- Should the struggling Phillies decide to sell, Shane Victorino could be at the front of the line heading out of Philadelphia. Talks regarding the veteran center fielder are “getting warm,” according to CSNPhilly.com’s Jim Salisbury. Outfielders Juan Pierre and Hunter Pence and starting pitcher Joe Blanton also could be trade bait.
- The Red Sox’s interest in Mariners lefty starter Jason Vargas is “mild,” according to the Boston Globe’s Nick Cafardo.
— Andrew Simon
The Tigers were interested in James Shields when the Rays debated whether to put him on the trade market last July, enough that Doug Fister was a Plan B of sorts when it became clear they weren’t getting Shields, at least not without selling the farm. Now that Shields could be on the market again, don’t expect the resurgence of Detroit’s rotation behind its top four starters to stop them from taking a look.
According to Marc Topkin of the Tampa Bay Times, Tigers special assistant Dick Egan was spotted at Tropicana Field for the Rays’ series against the Mariners, which Shields opened with 7 2/3 quality innings on Friday. Conveniently, Seattle left-hander Jason Vargas, another rumored Tigers trade target in their starting pitching search, started there on Saturday.
The Tigers usually send out Egan on special assignments, not simply to update reports on teams. If he shows up at a ballpark, it’s for a pretty good reason. You can find at least two reasons above why the Tigers would have him in St. Petersburg this weekend. Of the two, Shields would be the obviously bigger draw.
Though Shields’ ERA is up from last year, while other stats are down, he appeals to the Tigers for a lot of reasons. First, he’s a consistent innings eater, averaging better than six innings a start. Even during his recent struggles, he has lasted at least seven innings in four of his last five starts. He also has postseason experience, though he struggled in his last two Division Series starts.

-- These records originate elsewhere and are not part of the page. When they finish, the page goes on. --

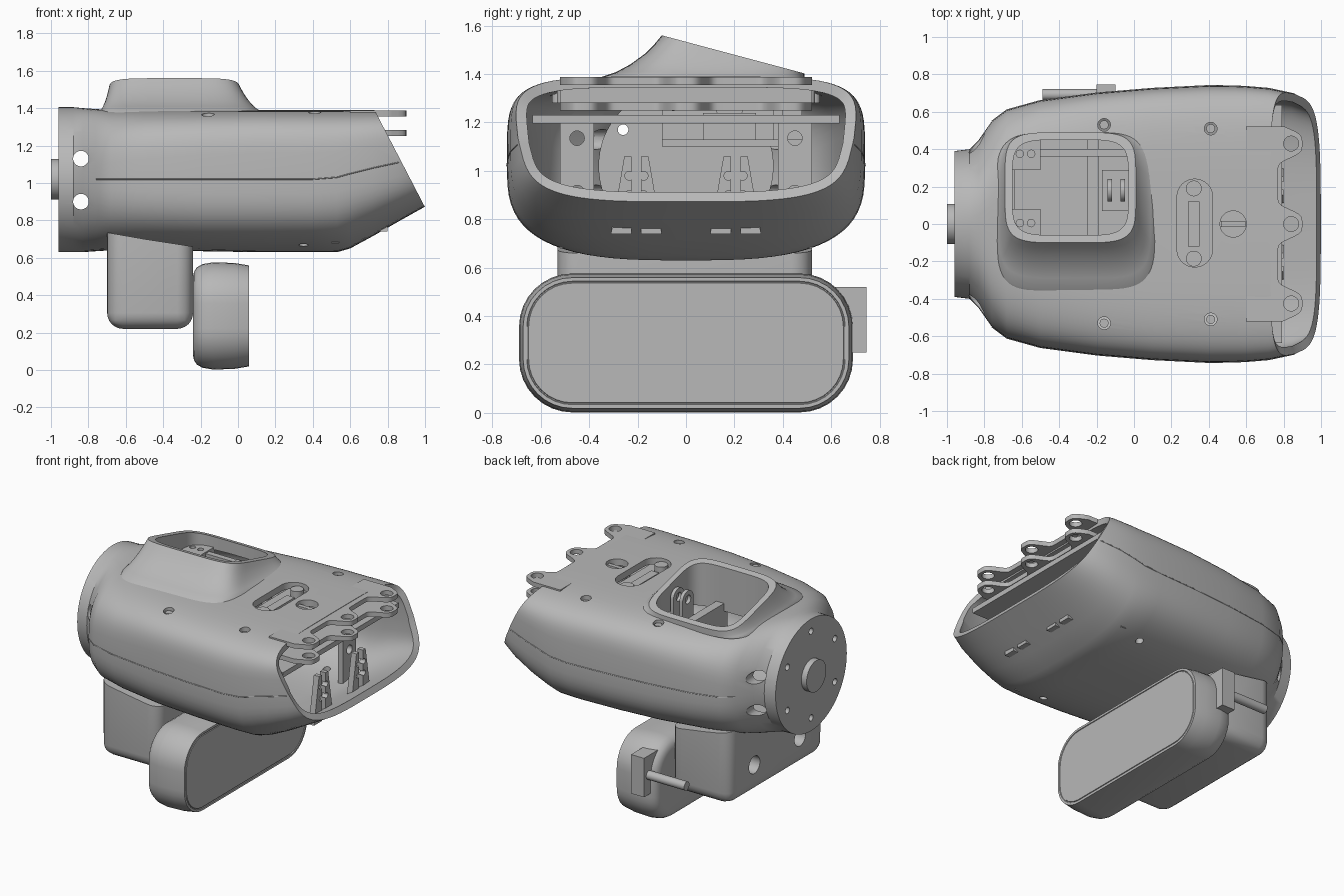
import bpy, bmesh
from math import sin, cos, pi, copysign, radians, exp

if "Cube" in bpy.data.objects:
    bpy.data.objects.remove(bpy.data.objects["Cube"])

GREY = (0.48, 0.48, 0.48, 1)
mat = bpy.data.materials.new("matte_grey")
mat.use_nodes = True
mat.diffuse_color = GREY
mat.node_tree.nodes["Principled BSDF"].inputs["Base Color"].default_value = GREY
parts = []


def finish(name, bm):
    bmesh.ops.recalc_face_normals(bm, faces=bm.faces[:])
    mesh = bpy.data.meshes.new(name)
    bm.to_mesh(mesh)
    bm.free()
    mesh.materials.append(mat)
    ob = bpy.data.objects.new(name, mesh)
    bpy.context.collection.objects.link(ob)
    parts.append(ob)
    return ob


def loft_mesh(rings, start=True, end=True):
    bm = bmesh.new()
    loops = [[bm.verts.new(p) for p in ring] for ring in rings]
    for a, b in zip(loops, loops[1:]):
        for i in range(len(a)):
            j = (i + 1) % len(a)
            bm.faces.new((a[i], a[j], b[j], b[i]))
    if start:
        bm.faces.new(loops[0])
    if end:
        bm.faces.new(loops[-1])
    return bm


def place(axis, p, q, d):
    return {"x": (d, p, q), "y": (p, d, q), "z": (p, q, d)}[axis]


def prism(name, axis, pts, a, b):
    return finish(name, loft_mesh([[place(axis, p, q, d) for p, q in pts] for d in (a, b)]))


def box(name, x, y, z):
    pts = [(x[0], y[0]), (x[1], y[0]), (x[1], y[1]), (x[0], y[1])]
    return prism(name, "z", pts, *z)


def cyl(name, axis, p, q, r, a, b, n=32):
    pts = [(p + r * cos(2 * pi * i / n), q + r * sin(2 * pi * i / n)) for i in range(n)]
    return prism(name, axis, pts, a, b)


def rounded(p, q, hp, hq, r, n=8):
    pts = []
    for k, (sp, sq) in enumerate(((1, 1), (-1, 1), (-1, -1), (1, -1))):
        for i in range(n + 1):
            t = (k + i / n) * pi / 2
            pts.append((p + sp * (hp - r) + r * cos(t), q + sq * (hq - r) + r * sin(t)))
    return pts


def power(v, n):
    return copysign(abs(v) ** (2 / n), v)


def cut(target, *cutters):
    bpy.context.view_layer.objects.active = target
    for c in cutters:
        m = target.modifiers.new("cut", "BOOLEAN")
        m.operation, m.solver, m.object = "DIFFERENCE", "EXACT", c
        bpy.ops.object.modifier_apply(modifier=m.name)
        parts.remove(c)
        bpy.data.objects.remove(c)


# Main shell: x, half width, bottom, top, widest height, top and bottom squareness
STATIONS = [
    (-.96, .39, .63, 1.405, 1.02, 2, 2), (-.88, .40, .63, 1.405, 1.02, 2, 2),
    (-.83, .45, .63, 1.40, 1.02, 2.2, 2.1), (-.76, .55, .635, 1.395, 1.02, 2.8, 2.4),
    (-.68, .61, .64, 1.39, 1.02, 3.4, 2.6), (-.5, .66, .64, 1.39, 1.02, 4, 2.8),
    (-.2, .70, .635, 1.39, 1.02, 4.6, 3), (.1, .725, .63, 1.39, 1.02, 5, 3),
    (.4, .74, .63, 1.39, 1.02, 5, 3), (.53, .738, .63, 1.39, 1.03, 5, 3),
    (.6, .735, .65, 1.39, 1.05, 5, 3), (.72, .725, .715, 1.39, 1.08, 5, 3.2),
    (.86, .695, .795, 1.39, 1.11, 5, 3.4), (1.03, .62, .89, 1.39, 1.14, 5, 3.6)]
N = 72
rings = []
for x, w, lo, hi, mid, nt, nb in STATIONS:
    ring = []
    for i in range(N):
        t = 2 * pi * i / N
        n, h = (nt, hi - mid) if sin(t) >= 0 else (nb, mid - lo)
        ring.append((x, w * power(cos(t), n), mid + h * power(sin(t), n)))
    rings.append(ring)
bm = loft_mesh(rings, True, False)
bmesh.ops.bisect_plane(bm, geom=bm.verts[:] + bm.edges[:] + bm.faces[:], plane_co=(.73, 0, 1.39),
                       plane_no=(.52, 0, .27), clear_outer=True)
shell = finish("main_shell", bm)
bpy.context.view_layer.objects.active = shell
wall = shell.modifiers.new("wall", "SOLIDIFY")
wall.thickness, wall.offset = .045, -1
bpy.ops.object.modifier_apply(modifier=wall.name)

# Openings in the shell
HX, HY = -.34, .195
hatch = [(HX + .315 * power(cos(2 * pi * i / 64), 5), HY + .26 * power(sin(2 * pi * i / 64), 5))
         for i in range(64)]
cut(shell, prism("hatch_cut", "z", hatch, 1.2, 1.7),
    prism("slot_cut", "z", rounded(.325, .005, .095, .235, .094), 1.25, 1.5),
    cyl("port_cut", "z", .53, 0, .07, 1.25, 1.5))
SCREWS = [(x, s * y) for x, y in ((-.16, .53), (.41, .51)) for s in (-1, 1)]
for x, y in SCREWS:
    cut(shell, cyl("screw_cut", "z", x, y, .034, 1.2, 1.5, 20))
    cyl("deck_screw", "z", x, y, .024, 1.28, 1.355, 16)
for s in (-1, 1):
    cut(shell, cyl("drain_cut", "z", .35, s * .47, .025, .5, .8, 16))
    for z in (.9, 1.13):
        cut(shell, cyl("neck_cut", "y", -.84, z, .042, s * .2, s * .7, 20))
for k in range(6):
    t = pi * (k + .5) / 3
    cut(shell, cyl("flange_cut", "x", .3 * cos(t), 1.02 + .3 * sin(t), .022, -1.1, -.8, 16))
cyl("hub", "x", 0, 1.02, .108, -1, -.94, 40)

# Fine seam along both flanks
for s, side in ((-1, "right"), (1, "left")):
    curve = bpy.data.curves.new("seam", "CURVE")
    curve.dimensions, curve.bevel_depth, curve.bevel_resolution = "3D", .003, 0
    spline = curve.splines.new("POLY")
    path = [st for st in STATIONS if -.77 < st[0] < .87]
    spline.points.add(len(path) - 1)
    for p, st in zip(spline.points, path):
        p.co = (st[0], s * st[1], st[4], 1)
    curve.materials.append(mat)
    bpy.context.collection.objects.link(bpy.data.objects.new("seam_" + side, curve))


# Raised hatch collar with a sloping rim
def collar(inset, flare, s):
    ring = []
    y0, y1 = -.1 - flare + inset, .49 - inset
    for i in range(64):
        t = 2 * pi * i / 64
        x = HX + .12 * flare + (.35 - inset + .3 * flare) * power(cos(t), 5)
        y = (y0 + y1) / 2 + (y1 - y0) / 2 * power(sin(t), 5)
        rim = 1.56 - .267 * max(y + .1, 0)
        ring.append((x, y, 1.36 + s * (rim - 1.36)))
    return ring


finish("hatch_collar", loft_mesh([collar(*c) for c in (
    (0, .28, 0), (0, .25, .14), (0, .19, .24), (0, .13, .4), (0, .07, .62), (0, .03, .82),
    (0, 0, 1), (.04, 0, 1), (.04, 0, -.6))], False, False))

# Mechanism under the hatch
box("hatch_floor", (-.66, 0), (-.1, .48), (1.1, 1.13))
box("hatch_cross_beam", (-.25, -.19), (-.1, .48), (1.13, 1.3))
box("hatch_rail", (-.5, -.02), (.36, .40), (1.13, 1.33))
for y0, y1 in ((-.07, .08), (.29, .46)):
    tab = box("hatch_tab", (-.67, -.5), (y0, y1), (1.29, 1.34))
    for x in (-.61, -.55):
        cut(tab, cyl("tab_cut", "z", x, (y0 + y1) / 2, .02, 1.2, 1.4, 16))
box("hatch_side_plate", (-.67, -.64), (.05, .3), (1.13, 1.33))
box("yoke_base", (-.17, -.02), (.07, .29), (1.13, 1.24))
for x in (-.13, -.06):
    ear = prism("yoke_ear", "x", rounded(.18, 1.33, .06, .12, .059), x - .012, x + .012)
    cut(ear, cyl("ear_cut", "x", .18, 1.39, .03, x - .1, x + .1, 20))

# Deck slot and port details
box("slot_floor", (.21, .44), (-.25, .26), (1.29, 1.32))
for y in (-.185, .19):
    cyl("slot_pin", "z", .32, y, .042, 1.3, 1.37)
box("slot_bar", (.29, .35), (-.12, .12), (1.31, 1.345))
cyl("port_floor", "z", .53, 0, .085, 1.29, 1.32)
box("port_bar", (.465, .595), (-.015, .015), (1.31, 1.37))

# Hinge plates with three lobes
LOBES = (-.425, 0, .43)
for label, z0 in (("upper", 1.355), ("lower", 1.25)):
    outline = [(.6, -.52)]
    for i in range(81):
        y = -.52 + i * .013
        outline.append((.77 + .13 * max(exp(-((y - c) / .085) ** 4) for c in LOBES), y))
    outline.append((.6, .52))
    plate = prism(label + "_hinge_plate", "z", outline, z0, z0 + .032)
    for y in LOBES:
        cut(plate, cyl("hinge_cut", "z", .84, y, .04, z0 - .1, z0 + .1, 24))
box("hinge_web", (.6, .63), (-.52, .52), (1.25, 1.38))
box("inner_deck", (.45, .79), (-.635, .635), (1.195, 1.23))

# Posts and clips inside the mouth
for s in (-1, 1):
    post = box("inner_post", (.5, .54), sorted((s * .38, s * .52)), (.68, 1.2))
    for z in (.91, 1.135):
        cut(post, cyl("post_cut", "x", s * .45, z, .03, .3, .7, 20))
    for a, b, c in ((.31, .255, .225), (.1, .155, .185)):
        clip = prism("lip_clip", "x", [(s * a, .74), (s * c, .74), (s * c, 1.06), (s * b, 1.06)],
                     .76, .80)
        for z in (.9, .98):
            cut(clip, cyl("clip_cut", "x", s * (b + c * 2) / 3, z, .018, .6, .9, 16))

# Lower mount with rounded sides and underside
bm = loft_mesh([[(x, y, z) for x, z in ((-.7, .22), (-.24, .22), (-.24, .66), (-.5, .70), (-.7, .735))]
                for y in (-.53, .52)])
lower = [e for e in bm.edges if min(v.co.z for v in e.verts) < .5]
bmesh.ops.bevel(bm, geom=lower, offset=.085, segments=6, profile=.5, affect="EDGES")
mount = finish("lower_mount", bm)
for y in (-.25, .25):
    cut(mount, cyl("mount_cut", "x", y, .42, .06, -.8, -.55))

# Wide pod with rounded back and a fine groove round its flat face
POD = ((-.24, .075), (-.235, .05), (-.22, .027), (-.19, .01), (-.13, 0), (-.02, .004),
       (.06, .017), (.06, .032), (.055, .034), (.055, .038), (.06, .04))
finish("wide_pod", loft_mesh([[(x, y, z) for y, z in rounded(0, .289, .69 - d, .287 - d, .22 - d)]
                              for x, d in POD]))

# Side latch with its rod
box("side_latch", (-.2, -.1), (.5, .745), (.25, .52))
cyl("latch_rod", "x", .692, .385, .03, -.49, -.15, 24)

# Shade every part smooth, keeping hard edges crisp
bpy.ops.object.select_all(action="DESELECT")
for ob in parts:
    ob.select_set(True)
bpy.context.view_layer.objects.active = shell
bpy.ops.object.shade_smooth_by_angle(angle=radians(32))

The Tigers, moreover, have the pieces that would potentially appeal to the Rays, who covet a young catcher according to CBSSports.com’s Danny Knobler. While the Tigers aren’t deep in a lot of areas in the upper levels of their farm system, they have 3-4 quality catchers in their system, led by Futures Game participant Rob Brantly at Triple-A Toledo and James McCann, last year’s top draft pick, at Double-A Erie. With 25-year-old Alex Avila holding down the job in Detroit, the Tigers can afford to part with a catcher and still have depth for down the road.
By contrast, the Tigers were never heavily involved in Vargas rumors last year, zeroing in on Doug Fister instead. If they’re going to acquire a starter to replace lefty Drew Smyly, doing so with another left-hander would have a major appeal to avoid an all-righty rotation. Vargas fits that, and he does it while averaging nearly seven innings a start. His ERA, hit totals and WHIP ratio are all significantly higher away from Seattle’s Safeco Field, including six innings with four runs at Comerica Park earlier this season. However, he has quality starts in his last three outings, all on the road, all of them victories.
— Jason Beck